I’m a looping guitarist living in Sheffield, England. I have been performing for 45 years in a variety of professional bands and latterly, as a solo artist / collaborator.
Repetition and Intuition are the key factors behind my music, which places dynamics & timbre high up the list. I see the guitar as an organic sound source that uses looping technology and laptop treatment to build moods & soundscapes. My pieces are born, evolve and die away.
I’m resurrecting my M13 for an acoustic project, Whilst I could use the GT1, I don’t really need amp modelling and the reverbs/delays of the GT1 don’t hold a candle to those of the M13.
The M13 control can be considerably (and easily) expanded by adding a pair of expression pedals, such as the remarkably cheap (£14 new) EX-P.

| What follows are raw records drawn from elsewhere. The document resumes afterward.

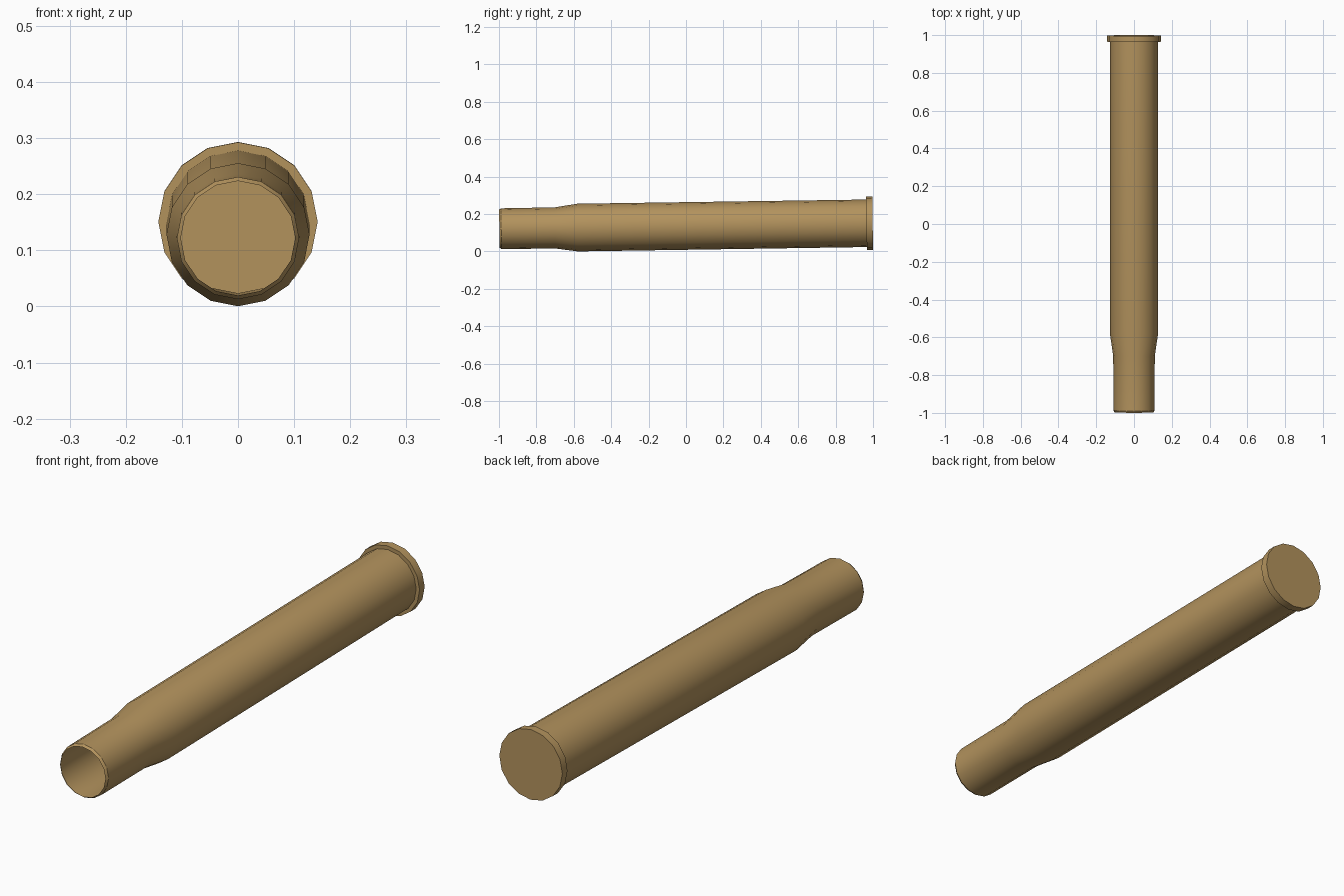
import bpy, bmesh, math

if "Cube" in bpy.data.objects:
    bpy.data.objects.remove(bpy.data.objects["Cube"])

SIDES = 16
TILT = 0.0148        # the case rises slightly towards its rim
# (distance along axis, radius) from open mouth to closed base
PROFILE = [(-0.998, 0.102), (-0.988, 0.109), (-0.70, 0.110),
           (-0.58, 0.1275), (0.965, 0.127), (0.965, 0.142), (0.998, 0.142)]

bm = bmesh.new()
rings = []
for y, r in PROFILE:
    rings.append([bm.verts.new((r * math.sin(2 * math.pi * i / SIDES), y,
                                r * math.cos(2 * math.pi * i / SIDES)))
                  for i in range(SIDES)])

# walls: mouth lip, neck, shoulder, body and rim
for a, b in zip(rings, rings[1:]):
    for i in range(SIDES):
        j = (i + 1) % SIDES
        bm.faces.new((a[i], a[j], b[j], b[i]))

# closed base; the mouth stays open
bm.faces.new(rings[-1])
bmesh.ops.recalc_face_normals(bm, faces=bm.faces)

mesh = bpy.data.meshes.new("shell_casing")
bm.to_mesh(mesh)
bm.free()
casing = bpy.data.objects.new("shell_casing", mesh)
bpy.context.collection.objects.link(casing)
casing.location.z = 0.1365
casing.rotation_euler.x = TILT

# brass
brass = bpy.data.materials.new("brass")
brass.diffuse_color = (0.45, 0.29, 0.11, 1)
brass.use_nodes = True
brass.node_tree.nodes["Principled BSDF"].inputs["Base Color"].default_value = brass.diffuse_color
mesh.materials.append(brass)

bpy.context.view_layer.objects.active = casing
casing.select_set(True)
bpy.ops.object.shade_smooth_by_angle(angle=math.radians(30))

Trouble is, these two devices don’t talk to each other out of the box. But, there’s a simple mod to make them talk. Cut the stereo cable by the plug and connect the two smaller wires (not the earth) to the cables of a standard mono jack plug. Hey presto! The warranty will then be void, but at that price, who cares?

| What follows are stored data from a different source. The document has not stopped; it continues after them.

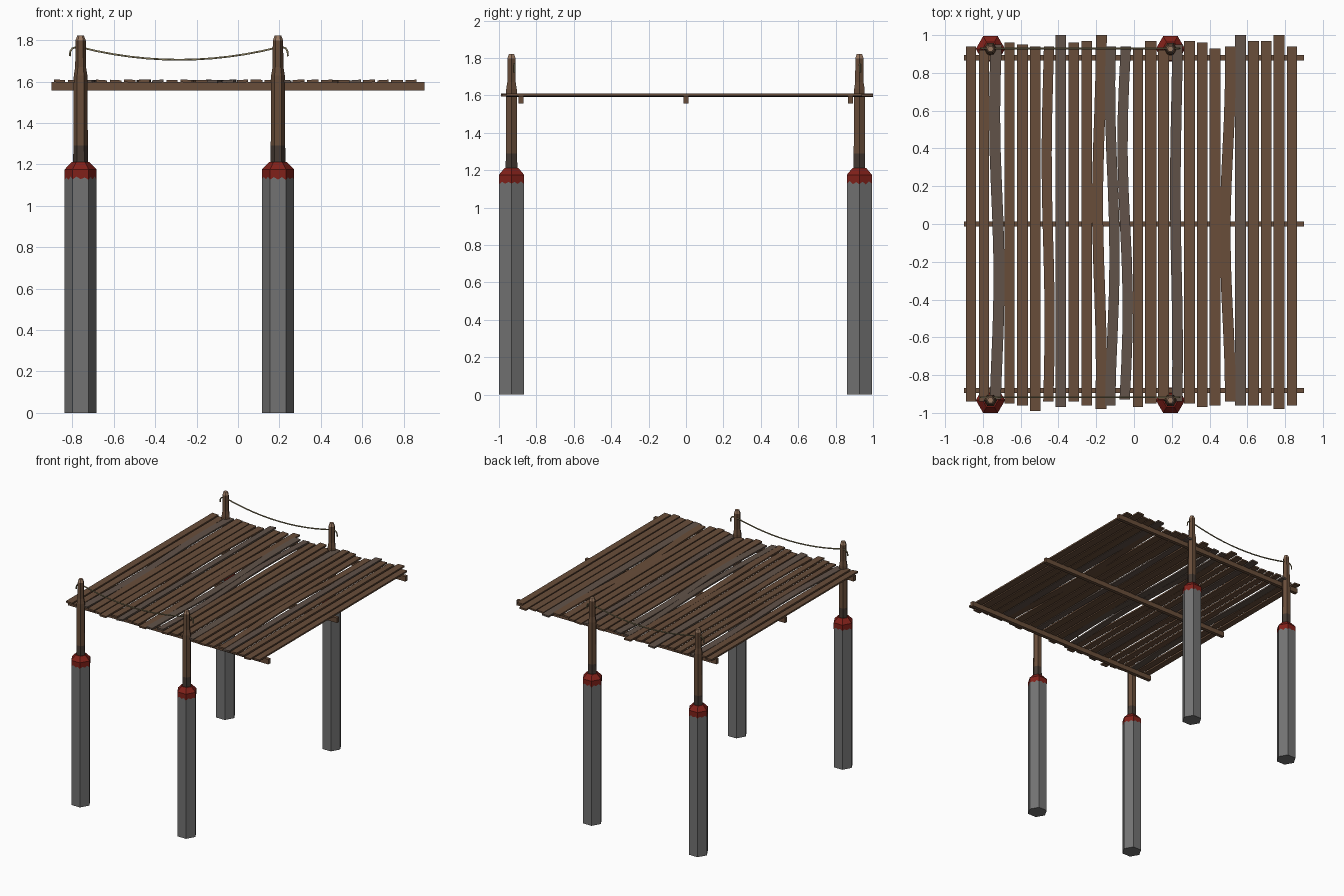
import bpy, bmesh, math, random
from mathutils import Vector

if "Cube" in bpy.data.objects:
    bpy.data.objects.remove(bpy.data.objects["Cube"])

random.seed(4)


def material(name, r, g, b):
    m = bpy.data.materials.new(name)
    m.diffuse_color = (r, g, b, 1)
    m.use_nodes = True
    m.node_tree.nodes["Principled BSDF"].inputs["Base Color"].default_value = m.diffuse_color
    return m


WOOD = material("wood", 0.14, 0.075, 0.042)
GREY_WOOD = material("weathered_wood", 0.12, 0.085, 0.066)
DARK = material("wet_wood", 0.06, 0.042, 0.032)
TIP = material("worn_tip", 0.32, 0.19, 0.12)
RED = material("red_paint", 0.22, 0.015, 0.01)
STONE = material("grey_pile", 0.17, 0.17, 0.17)
ROPE = material("rope", 0.25, 0.21, 0.11)


def finish(bm, name, mats, loc=(0, 0, 0)):
    bmesh.ops.recalc_face_normals(bm, faces=bm.faces)
    me = bpy.data.meshes.new(name)
    bm.to_mesh(me)
    bm.free()
    for m in mats:
        me.materials.append(m)
    ob = bpy.data.objects.new(name, me)
    ob.location = loc
    bpy.context.collection.objects.link(ob)
    return ob


def bridge(bm, rings, close_bottom=True, mat_ids=None):
    """Skin a stack of vertex rings."""
    vs = [[bm.verts.new(p) for p in ring] for ring in rings]
    n = len(vs[0])
    for k, (a, b) in enumerate(zip(vs, vs[1:])):
        for i in range(n):
            f = bm.faces.new((a[i], a[(i + 1) % n], b[(i + 1) % n], b[i]))
            f.material_index = mat_ids[k] if mat_ids else 0
    if close_bottom:
        bm.faces.new(vs[0][::-1])
    top = bm.faces.new(vs[-1])
    top.material_index = mat_ids[-1] if mat_ids else 0


def hexagon(r, z, split=1):
    """Hexagon with corners on the x axis; each side may be split."""
    c = [Vector((r * math.cos(i * math.pi / 3), r * math.sin(i * math.pi / 3), z)) for i in range(6)]
    return [c[i].lerp(c[(i + 1) % 6], j / split) for i in range(6) for j in range(split)]


def box(name, x0, x1, y0, y1, z0, z1, mat):
    bm = bmesh.new()
    bridge(bm, [[(x0, y0, z), (x1, y0, z), (x1, y1, z), (x0, y1, z)] for z in (z0, z1)])
    return finish(bm, name, [mat])


# Piles, painted caps and poles
POST_X = (-0.76, 0.193)
POST_Y = {"front": -0.933, "back": 0.927}
for side, y in POST_Y.items():
    for n, x in enumerate(POST_X, 1):
        bm = bmesh.new()
        bridge(bm, [hexagon(0.0765, 0), hexagon(0.0765, 1.172)])
        finish(bm, f"{side}_pile_{n}", [STONE], (x, y, 0))

        bm = bmesh.new()
        ragged = hexagon(0.0775, 1.13, 4)
        for i, p in enumerate(ragged):
            p.z += (0.009 if i % 2 else -0.004) + random.uniform(-0.003, 0.003)
        bridge(bm, [ragged, hexagon(0.0775, 1.175, 4), hexagon(0.042, 1.212, 4)], False)
        finish(bm, f"{side}_painted_cap_{n}", [RED], (x, y, 0))

        bm = bmesh.new()
        profile = [(0.036, 1.20), (0.035, 1.29), (0.033, 1.63), (0.026, 1.67), (0.025, 1.798), (0.016, 1.822)]
        bridge(bm, [hexagon(r, z) for r, z in profile], True, [0, 1, 1, 1, 2, 2])
        finish(bm, f"{side}_pole_{n}", [DARK, WOOD, TIP], (x, y, 0))

# Sagging ropes with short hanging ends
for side, y in (("front", -0.917), ("back", 0.93)):
    xa, xb = POST_X
    pts = [(xa - 0.052, 1.722), (xa - 0.05, 1.745), (xa - 0.04, 1.76), (xa - 0.02, 1.767)]
    for i in range(13):
        t = i / 12
        pts.append((xa + (xb - xa) * t, 1.765 - 0.06 * (1 - (2 * t - 1) ** 2)))
    pts += [(xb + 0.02, 1.767), (xb + 0.038, 1.76), (xb + 0.046, 1.745), (xb + 0.048, 1.722)]
    cu = bpy.data.curves.new(f"{side}_rope", "CURVE")
    cu.dimensions = "3D"
    cu.bevel_depth = 0.005
    cu.bevel_resolution = 1
    cu.use_fill_caps = True
    sp = cu.splines.new("POLY")
    sp.points.add(len(pts) - 1)
    for p, (px, pz) in zip(sp.points, pts):
        p.co = (px, y, pz, 1)
    cu.materials.append(ROPE)
    bpy.context.collection.objects.link(bpy.data.objects.new(f"{side}_rope", cu))

# Three beams under the deck
for name, y in (("front_beam", -0.882), ("middle_beam", 0), ("back_beam", 0.88)):
    box(name, -0.9, 0.9, y - 0.014, y + 0.014, 1.556, 1.597, WOOD)

# Deck planks: front and back ends in hundredths
FRONT = [94, 94, 93, 95, 96, 99, 94, 97, 94, 96, 98, 96, 93, 97, 95, 93, 94, 95, 97, 96, 94, 96, 96, 96, 98, 96]
BACK = [94, 92, 95, 96, 95, 94, 94, 100, 96, 97, 100, 94, 94, 93, 97, 92, 95, 97, 96, 93, 94, 100, 97, 97, 100, 94]
WARP = {2: 0.012, 6: -0.008, 10: 0.010, 11: -0.012, 12: -0.014, 16: 0.006, 20: -0.014}
GREY = {2, 7, 11, 12, 16, 21}
for i, (f, b) in enumerate(zip(FRONT, BACK)):
    x = -0.862 + i * 1.698 / 25
    y0, y1 = -f / 100, b / 100
    half = 0.0275 + random.uniform(-0.001, 0.002)
    warp = WARP.get(i, 0)
    steps = 10 if warp else 1
    roll = random.uniform(-0.08, 0.08)
    lift = random.uniform(0, 0.002)
    rings = []
    for s in range(steps + 1):
        y = y0 + (y1 - y0) * s / steps
        dx = warp * math.sin(3.6 * y + 0.6 + i) if warp else 0
        ring = []
        for u, z in ((-1, 1.594), (1, 1.594), (1, 1.607), (-1, 1.607)):
            ring.append((x + dx + u * half, y, z + lift + u * half * roll))
        rings.append(ring)
    bm = bmesh.new()
    bridge(bm, rings)
    finish(bm, f"deck_plank_{i + 1}", [GREY_WOOD if i in GREY else WOOD])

I picked up a pile of cheap keypads from China and after a bit of head-scratching, got them working with an arduino nano. The connections are really simple and the ABCD keys (plus # and *) allow for a lot of flexibility. The video shows a design I’m building for my improv friend John Jasnoch which works as follows
press A, then the numbers transmit PC 1-10
press B, then the numbers transmit PC 11-20
press C, then the numbers transmit PC 21-30
press D, then the numbers transmit PC 31-40
* decrements the PC number and transmits it, # does the opposite.
Where the power comes in is that you can program it to send any kind of midi message/s. So, for example, pressing D could send CC messages, pressing C could send notes. It’s all in the coding.
Here’s a rough video of it in action, before boxing up.
Having got the code & hardware almost sorted out, it’s time to look at the enclosure. There’s a wonderful local place called Access Space who offer laser cutting of plastic/mdf etc, with a brilliant guy called John, who offers all kinds of advice. So I drew up the layout using Illustrator & they printed out a cardboard test. It all seems to fit, so with a few minor adjustments, I took some mdf down for cutting 😉
Spotted this old Sheffield fanzine on ebay, will see if it goes for a fortune, I don’t remember it from the time. Those were the days when we (Dig Vis Drill) were higher up the food chain than Half Man Half Biscuit 😉
Today it’s been moving forwards (some days it actually moves backwards). Hopefully, it will at some point replace my FCB1010, which is simply too bulky, and control my live laptop looping. However, at this point in time, I’m focusing on controlling my faithful EDP.
I solved the problem of the EDP requiring a “long press” to clear the current loop (with help from the arduino forum) by detecting not just when I trod on the pedal, but when I released it, only sending “note off” at that point.
Giddy with success, I’ve added anther footswitch to control the feedback level, alternating between 127 (i.e. 100%) and 100, which is a level I find covers most scenarios (I could add a “knob” to set this level). The display shows the level of feedback and for good measure, I added an LED to show when the loop is fading away, since I’m bound to forget.
Yes, it looks like a complete dogs dinner, but I’ve drawn up plans for an acrylic case, which I’m going to laser-cut at Access Space in town at some point.
I need to find a name for the beast, such as Randolf Arriola has with his “oopah loopah”, maybe “rock’n’troller”?.
I’ve resumed my path towards the ultimate DIY midi controller, although the casing (and old marshall footswitch) is filling up(?) with holes 😉
Latest addition is a display of the current bank & patch number, although I’ve belatedly realised it’s not much use knowing which pedal I last pressed, so the display is now down to a single digit. Crazily, the single digit device I bought requires 8 pins of the arduino, whereas the 4 digit device only needs 4 (it has a multiplexer built in). I’ve even managed to teach it to display “arse” – MOST useful 😉
Canadian electroacoustic composer visits us in Sheffield every couple of years and we arrange a concert. The ensemble on this occasion was Chris Meloche – guitar and electronics : Nick Robinson – guitar and electronics: Lyn Hodnett – voice : Martin Archer – laptop : Herve Perez – laptop : Mick Beck – bassoon. Sorry the video is a bit dark and doesn’t show everyone ;(